By Staff

Athletic Management, 17.2, February/March 2005, http://www.momentummedia.com/articles/am/am1702/wuadoption.htm

Purdue University’s football and basketball players are used to loud, raucous student fans showing their support at home games. But lately, the swimmers, wrestlers, and volleyball players are enjoying enthusiastic cheering sections of their own. A group of 40 frenzied students chanting along with the action at a swim meet? Sure. It’s all a result of the adopt-a-sport program, launched last year by Purdue’s athletic promotions office.

Any residence hall, fraternity, sorority, or student organization with at least 25 members can choose to adopt a Boilermaker sports team. For signing up, the athletic promotions office provides the students with specially designed T-shirts identifying them as "Purdueligans" for their sport. They also receive e-mail reminders before each of their team’s home games, and a hospitality event once per season—typically a meal at a local restaurant before a game. In return, each student in the group promises to attend a set number of events on the team’s home schedule, usually around 80 percent of the total.

"It all started because we found that every time we gave away T-shirts, a lot of students came to our sporting events," says Sara Fetzer, Assistant Promotions Director for the athletic department. "So to inspire students to come out to watch our Olympic sports, we created this affinity program. We got groups of students involved with a specific sport and they started feeling like it was their sport, and they took ownership of being there."
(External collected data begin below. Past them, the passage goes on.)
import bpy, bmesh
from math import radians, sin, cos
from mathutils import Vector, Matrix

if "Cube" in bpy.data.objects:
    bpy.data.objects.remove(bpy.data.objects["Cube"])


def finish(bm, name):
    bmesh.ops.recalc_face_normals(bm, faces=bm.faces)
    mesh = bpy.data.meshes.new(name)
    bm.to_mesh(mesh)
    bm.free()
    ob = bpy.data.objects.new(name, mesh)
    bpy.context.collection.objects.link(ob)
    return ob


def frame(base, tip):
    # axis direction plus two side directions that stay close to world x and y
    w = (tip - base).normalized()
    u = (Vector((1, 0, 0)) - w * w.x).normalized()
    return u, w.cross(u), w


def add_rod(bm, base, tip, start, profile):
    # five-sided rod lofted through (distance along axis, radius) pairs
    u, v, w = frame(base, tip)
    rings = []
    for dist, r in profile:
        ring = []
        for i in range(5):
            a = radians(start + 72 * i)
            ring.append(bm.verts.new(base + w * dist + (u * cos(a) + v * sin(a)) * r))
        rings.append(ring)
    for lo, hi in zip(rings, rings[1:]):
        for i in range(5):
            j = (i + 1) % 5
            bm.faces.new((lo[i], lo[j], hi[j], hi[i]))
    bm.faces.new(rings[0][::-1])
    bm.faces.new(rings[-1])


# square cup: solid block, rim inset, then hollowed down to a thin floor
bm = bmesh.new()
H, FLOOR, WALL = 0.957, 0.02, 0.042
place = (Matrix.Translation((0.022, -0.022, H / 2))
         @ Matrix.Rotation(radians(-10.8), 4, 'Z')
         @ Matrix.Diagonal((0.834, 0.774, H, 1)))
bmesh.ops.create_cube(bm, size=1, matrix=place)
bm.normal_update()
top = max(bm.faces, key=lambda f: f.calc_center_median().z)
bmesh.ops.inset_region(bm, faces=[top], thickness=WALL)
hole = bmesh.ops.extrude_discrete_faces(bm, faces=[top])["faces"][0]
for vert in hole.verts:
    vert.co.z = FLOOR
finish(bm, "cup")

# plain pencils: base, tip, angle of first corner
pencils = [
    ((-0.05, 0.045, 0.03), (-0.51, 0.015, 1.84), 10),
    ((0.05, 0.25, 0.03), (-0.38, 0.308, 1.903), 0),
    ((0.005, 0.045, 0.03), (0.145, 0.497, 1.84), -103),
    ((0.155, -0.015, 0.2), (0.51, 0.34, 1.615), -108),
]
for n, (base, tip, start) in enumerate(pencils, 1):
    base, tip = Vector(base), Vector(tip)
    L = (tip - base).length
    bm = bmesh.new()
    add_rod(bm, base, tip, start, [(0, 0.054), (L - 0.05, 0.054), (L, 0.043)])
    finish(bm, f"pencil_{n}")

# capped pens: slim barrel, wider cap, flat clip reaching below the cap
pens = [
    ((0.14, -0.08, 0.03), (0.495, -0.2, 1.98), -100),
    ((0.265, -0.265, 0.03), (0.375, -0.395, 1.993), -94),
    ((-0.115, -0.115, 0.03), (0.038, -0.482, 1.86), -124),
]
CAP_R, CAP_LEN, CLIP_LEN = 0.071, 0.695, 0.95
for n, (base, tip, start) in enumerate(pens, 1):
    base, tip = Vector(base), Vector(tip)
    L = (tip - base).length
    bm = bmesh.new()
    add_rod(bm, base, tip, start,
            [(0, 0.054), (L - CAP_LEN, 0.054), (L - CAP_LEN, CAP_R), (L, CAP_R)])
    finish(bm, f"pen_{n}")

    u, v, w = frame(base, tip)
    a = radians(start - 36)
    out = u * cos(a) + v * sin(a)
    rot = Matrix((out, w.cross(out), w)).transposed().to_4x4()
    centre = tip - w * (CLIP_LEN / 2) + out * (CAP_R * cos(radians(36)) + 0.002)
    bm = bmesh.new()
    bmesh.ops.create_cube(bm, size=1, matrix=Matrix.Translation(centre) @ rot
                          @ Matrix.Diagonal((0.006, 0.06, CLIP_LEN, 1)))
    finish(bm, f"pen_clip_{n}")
The program kicked off last year with six groups participating. It was a great success, and this year there are already 23 groups involved. Almost every team has been adopted at least once—exceptions are football and men’s and women’s basketball, which already have sufficient fan support, and golf, which doesn’t lend itself to rowdy bands of supporters. Some teams have multiple groups supporting them.

"It’s made a tremendous difference at our matches," says Dave Shondell, Head Women’s Volleyball Coach. "The biggest thing they do is set the tone in our gym. Before, we had pretty good crowds but it was kind of a ‘sit on your hands’ atmosphere. At our matches now, from start to finish they’re on their feet making noise, and they really get into it—they’ve even got a unique chant for every one of our players. The rest of the crowd responds favorably to all their energy, and I think it’s made our home court environment one of the best in the country."

The students that adopted the volleyball team are nicknamed the Tark Sharks (after their home, Tarkington Residence Hall), and with 106 members they make up the largest Purdueligan group. They’re also the most organized—students arrive at matches early to distribute pre-printed cheers, and they even collect dues from each member and use the money to travel to away games.

Since the adopt-a-sport groups are sanctioned by the athletic department, they’re encouraged to be as supportive as possible but never to cross the line that separates loud and spirited from vulgar and abusive. "Before the season begins, we communicate our expectation that they always keep things clean, because we consider our home events to be a family environment," says Fetzer. "We want them to be crazy, noisy fans having fun, but we don’t want them cursing or heckling individual players. We encourage them to be a positive influence for the team and a good role model for other fans, and they’ve been really good about it."

To ensure that students honor their attendance commitment, ID cards are swiped at each event, and any who don’t meet the season requirement are charged five dollars for their T-shirt. But Fetzer says students hold each other accountable within their group, so the turnouts are consistently high.

"Last year we had some guys who didn’t come out to a women’s tennis match, and one of our interns e-mailed them to say that this was unacceptable," she says. "The guys felt so bad, they wrote an apology and bought a flower for every person on the tennis team. The players were so pleased to see that these guys really cared, they made cookies and brownies for them before all the rest of their home matches."

Other teams have shown appreciation for their groups in different ways. The soccer team spent a night bowling with its adoptive group, and the volleyball team heads to Tarkington Hall once a month for a barbeque with the Tark Sharks. And in all sports, the P.A. announcer at each event takes a moment to thank the Purdueligans for showing up to support their team.

The adopt-a-sport program has been so successful in bolstering student attendance that Fetzer says many coaches at Purdue now view it as their number-one promotional tool. "When we have our preseason meetings with coaches, the first question we’re getting now is, ‘What groups have us this season?’" she says. "They saw how great it could be last year, and so this year they don’t ask how we’re going to advertise or how we’re promoting their team—they want to know who is adopting them."